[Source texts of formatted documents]

______

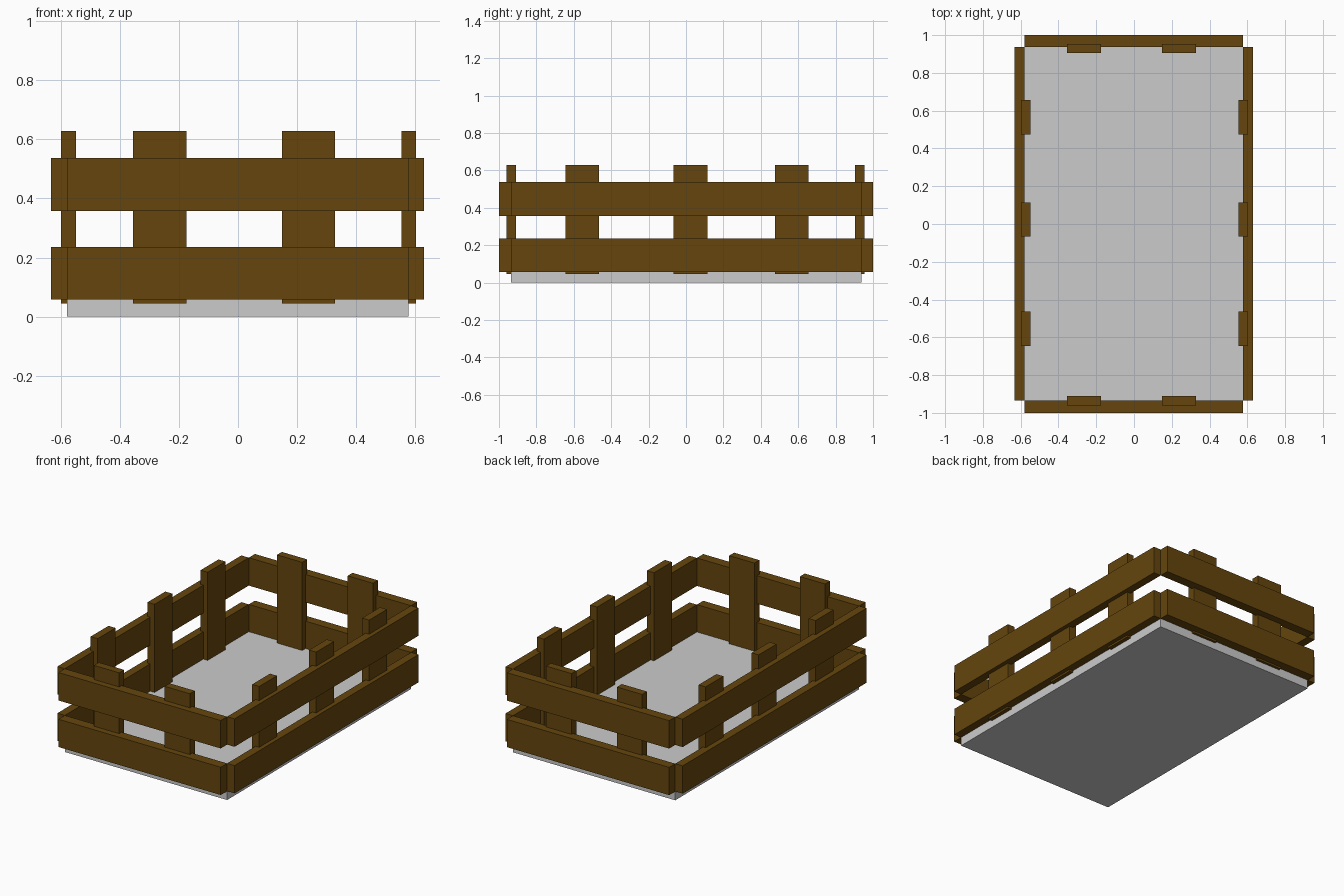
import bpy

if "Cube" in bpy.data.objects:
    bpy.data.objects.remove(bpy.data.objects["Cube"])

wood = bpy.data.materials.new("brown_wood")
wood.diffuse_color = (0.13, 0.06, 0.004, 1)
wood.use_nodes = True
wood.node_tree.nodes["Principled BSDF"].inputs["Base Color"].default_value = wood.diffuse_color


def box(name, x, y, z, mat=None):
    """Box from (min, max) ranges along each axis."""
    bpy.ops.mesh.primitive_cube_add(size=1, location=[(a + b) / 2 for a, b in (x, y, z)])
    ob = bpy.context.object
    ob.name = name
    ob.scale = [b - a for a, b in (x, y, z)]
    bpy.ops.object.transform_apply(location=False, rotation=False, scale=True)
    if mat:
        ob.data.materials.append(mat)
    return ob


# Grey floor slab
box("floor_slab", (-0.58, 0.577), (-0.935, 0.938), (0, 0.06))

# Two tiers of horizontal planks around the four sides
for tier, z in (("lower", (0.057, 0.236)), ("upper", (0.357, 0.537))):
    for side, y in (("front", (-1.0, -0.935)), ("back", (0.938, 1.0))):
        box(f"{tier}_{side}_plank", (-0.58, 0.577), y, z, wood)
    for side, x in (("left", (-0.633, -0.58)), ("right", (0.577, 0.63))):
        box(f"{tier}_{side}_plank", x, (-0.935, 0.938), z, wood)

# Upright posts, partly let into the planks
post_z = (0.045, 0.628)
for side, y in (("front", (-0.96, -0.91)), ("back", (0.904, 0.954))):
    for x0 in (-0.355, 0.149):
        box(f"{side}_post", (x0, x0 + 0.18), y, post_z, wood)
for side, x in (("left", (-0.599, -0.549)), ("right", (0.553, 0.603))):
    for y0 in (-0.645, -0.066, 0.475):
        box(f"{side}_post", x, (y0, y0 + 0.181), post_z, wood)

______

Task objective. All lines from the one containing "0.938), z, wood)" to the end of the records, both ends included, should be printed exactly and on their own.

Solution to this exercise.
        box(f"{tier}_{side}_plank", x, (-0.935, 0.938), z, wood)

# Upright posts, partly let into the planks
post_z = (0.045, 0.628)
for side, y in (("front", (-0.96, -0.91)), ("back", (0.904, 0.954))):
    for x0 in (-0.355, 0.149):
        box(f"{side}_post", (x0, x0 + 0.18), y, post_z, wood)
for side, x in (("left", (-0.599, -0.549)), ("right", (0.553, 0.603))):
    for y0 in (-0.645, -0.066, 0.475):
        box(f"{side}_post", x, (y0, y0 + 0.181), post_z, wood)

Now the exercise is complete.